The verse which more than any other is characteristic of English poetry is country verse. The painting which is the most representative of the English pictorial genius is landscape painting. In this collection the poetry and the painting of the countryside are combined in such a way that each illuminates the other. ThusJohn Clare's 'Summer Evening' is complemented by the Lucas/Constable mezzotint of the same theme; Wordsworth's 'To the Skylark' is juxtaposed with a Samuel Palmer print; Philip Larkin's and John Crorne's Trees appear alongside one another; the Woodland poems of Bloomfield, Meredith and Yeats have their echo in the pictures of Crome, Gainsborough and Middleton.
The span covered by the book is from the sixteenth century to the present day. At one end are Milton, Shakespeare, Herrick and Henry King, at the other Ted Hughes, Norman Nicholson, John Betjeman and George Barker. Similarly with the artists, the range is from Richard Wilson, J. M. W. Turner, Francis Towne and J. S. Cotman to Spencer Gore, Stanley Spencer, Robert Bevan and Graham Sutherland. In between these limits the familiar and the little known alternate in the shape, for example, of Cowper and Dyer, Coleridge and Bernard Barton, George Crabbe and Henry Ellison; and, pictorially, in terms of De Wint, Birket Foster and Ford Maddox Brown on the one hand, and John William Inchbold, Alfred Priest and George William Mote on the other.

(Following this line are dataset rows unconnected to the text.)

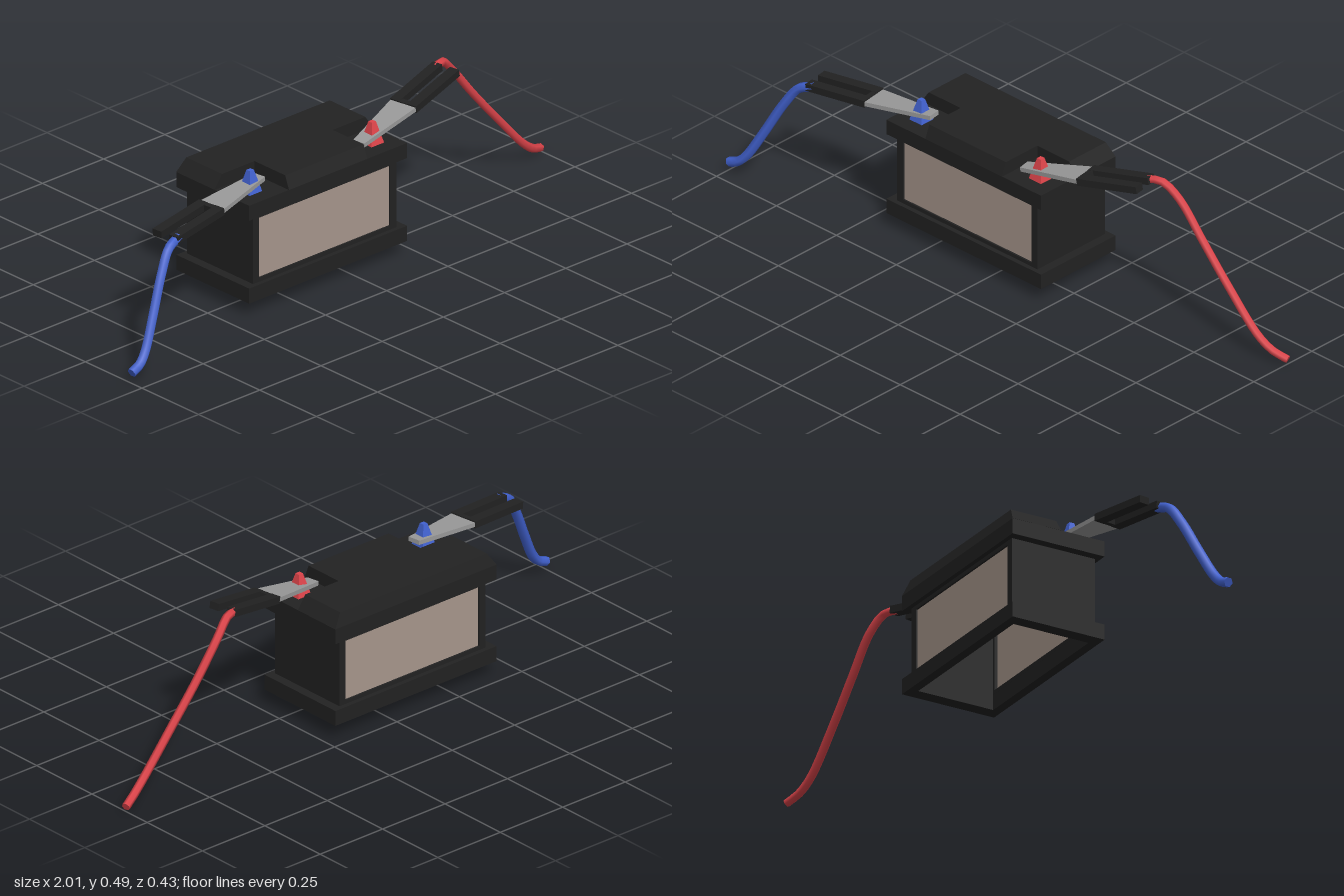
import * as THREE from 'three';

const paint = (color) => new THREE.MeshStandardMaterial({ color });
const black = paint(0x222222), red = paint(0xdd444a), blue = paint(0x4262d0);
const steel = paint(0x9a9a9a), beige = paint(0xa8978d);
beige.side = THREE.DoubleSide;

const CX = -0.107, CZ = -0.054; // centre of the battery

function add(parent, name, geometry, material, x = 0, y = 0, z = 0) {
  const mesh = new THREE.Mesh(geometry, material);
  mesh.name = name;
  mesh.position.set(x, y, z);
  parent.add(mesh);
  return mesh;
}

// Rectangular frame in the xy plane, extruded along z
function frame(w, h, holeW, holeH, depth) {
  const rect = (Type, a, b) => new Type([[-a, -b], [a, -b], [a, b], [-a, b]].map(([x, y]) => new THREE.Vector2(x / 2, y / 2)));
  const shape = rect(THREE.Shape, w, h);
  shape.holes.push(rect(THREE.Path, holeW, holeH));
  return new THREE.ExtrudeGeometry(shape, { depth, bevelEnabled: false });
}

// Block whose top rectangle differs from its bottom one; each is [x0, x1, z0, z1]
function taperedBlock(bottom, top, y0, y1) {
  const geometry = new THREE.BoxGeometry(1, 1, 1);
  const p = geometry.attributes.position;
  for (let i = 0; i < p.count; i++) {
    const up = p.getY(i) > 0, r = up ? top : bottom;
    p.setXYZ(i, r[p.getX(i) > 0 ? 1 : 0], up ? y1 : y0, r[p.getZ(i) > 0 ? 3 : 2]);
  }
  const flat = geometry.toNonIndexed();
  flat.computeVertexNormals();
  return flat;
}

function buildBattery() {
  const battery = new THREE.Group();
  battery.name = 'battery';

  // Open base rim
  const rim = frame(0.645, 0.322, 0.555, 0.262, 0.05);
  rim.rotateX(-Math.PI / 2);
  add(battery, 'baseRim', rim, black, CX, 0.047, CZ);

  // Hollow case: framed label on the front and back, plain ends
  const wall = 0.015, midY = 0.2095;
  for (const side of [1, -1]) {
    const panel = new THREE.Group();
    panel.name = side > 0 ? 'frontPanel' : 'backPanel';
    add(panel, 'panelFrame', frame(0.585, 0.225, 0.535, 0.2, wall), black, 0, 0, -wall);
    add(panel, 'label', new THREE.PlaneGeometry(0.535, 0.2), beige, 0, 0, -0.006);
    panel.position.set(CX, midY, CZ + side * 0.1455);
    panel.rotation.y = side > 0 ? 0 : Math.PI;
    battery.add(panel);
    add(battery, side > 0 ? 'leftEnd' : 'rightEnd', new THREE.BoxGeometry(wall, 0.225, 0.262),
      black, CX + side * 0.285, midY, CZ);
  }

  // Lid with a bevelled top, cut away at both front corners
  add(battery, 'lid', new THREE.BoxGeometry(0.645, 0.05, 0.322), black, CX, 0.347, CZ);
  add(battery, 'lidTopBack', taperedBlock(
    [-0.43, 0.215, -0.215, -0.045], [-0.4, 0.186, -0.203, -0.045], 0.372, 0.415), black);
  add(battery, 'lidTopFront', taperedBlock(
    [-0.267, 0.053, -0.045, 0.107], [-0.267, 0.053, -0.045, 0.09], 0.372, 0.415), black);

  // Terminals
  const b = 0.026, t = 0.008;
  for (const [name, material, x] of [['leftTerminal', red, 0.142], ['rightTerminal', blue, -0.356]])
    add(battery, name, taperedBlock([-b, b, -b, b], [-t, t, -t, t], 0.37, 0.442), material, x, 0, 0.032);
  return battery;
}

// Clamp running along its own +z from the jaw tip to the handle ends
function buildClamp(name, tip, end) {
  const clamp = new THREE.Group();
  clamp.name = name;
  const from = new THREE.Vector3(...tip), to = new THREE.Vector3(...end);
  const length = from.distanceTo(to), jaw = 0.235;

  const outline = [[-0.021, 0], [0.021, 0], [0.048, jaw], [-0.048, jaw]];
  const plate = new THREE.ExtrudeGeometry(
    new THREE.Shape(outline.map(([x, y]) => new THREE.Vector2(x, y))), { depth: 0.014, bevelEnabled: false });
  plate.rotateX(Math.PI / 2);
  add(clamp, 'jaw', plate, steel, 0, 0.007, 0);
  add(clamp, 'handleBridge', new THREE.BoxGeometry(0.097, 0.021, 0.018), black, 0, 0, jaw);
  for (const side of [-1, 1])
    add(clamp, 'handle', new THREE.BoxGeometry(0.034, 0.023, length - 0.226), black,
      side * 0.032, 0, (length + 0.226) / 2);

  clamp.position.copy(from);
  clamp.lookAt(to);
  return clamp;
}

function buildCable(name, points, radius, material) {
  const cable = new THREE.Group();
  cable.name = name;
  const curve = new THREE.CatmullRomCurve3(points.map((p) => new THREE.Vector3(...p)));
  add(cable, 'cableSleeve', new THREE.TubeGeometry(curve, 28, radius, 6), material);
  // Closed cable ends
  for (const u of [0, 1]) {
    const cap = add(cable, 'cableEnd', new THREE.CircleGeometry(radius, 6), material);
    const point = curve.getPoint(u);
    cap.position.copy(point);
    cap.lookAt(point.add(curve.getTangent(u).multiplyScalar(u ? 1 : -1)));
  }
  return cable;
}

export function createModel() {
  const model = new THREE.Group();
  model.name = 'batteryWithJumpCables';
  model.add(buildBattery());

  model.add(buildClamp('leftClamp', [0.08, 0.39, 0.04], [0.51, 0.473, -0.038]));
  model.add(buildCable('leftCable', [
    [0.49, 0.47, -0.068], [0.535, 0.472, -0.085], [0.59, 0.425, -0.103], [0.68, 0.315, -0.11],
    [0.78, 0.2, -0.114], [0.9, 0.07, -0.122], [0.95, 0.033, -0.133], [0.997, 0.014, -0.15],
  ], 0.0135, red));

  model.add(buildClamp('rightClamp', [-0.31, 0.401, 0.024], [-0.75, 0.366, 0.083]));
  model.add(buildCable('rightCable', [
    [-0.725, 0.367, 0.114], [-0.775, 0.348, 0.125], [-0.82, 0.285, 0.142], [-0.88, 0.17, 0.168],
    [-0.93, 0.08, 0.189], [-0.96, 0.048, 0.197], [-0.996, 0.033, 0.2],
  ], 0.0155, blue));
  return model;
}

An anthology which is delightful for its own sake has also a certain importance for the way in which it emphasises an affinity for the countryside shared by English poets and English painters.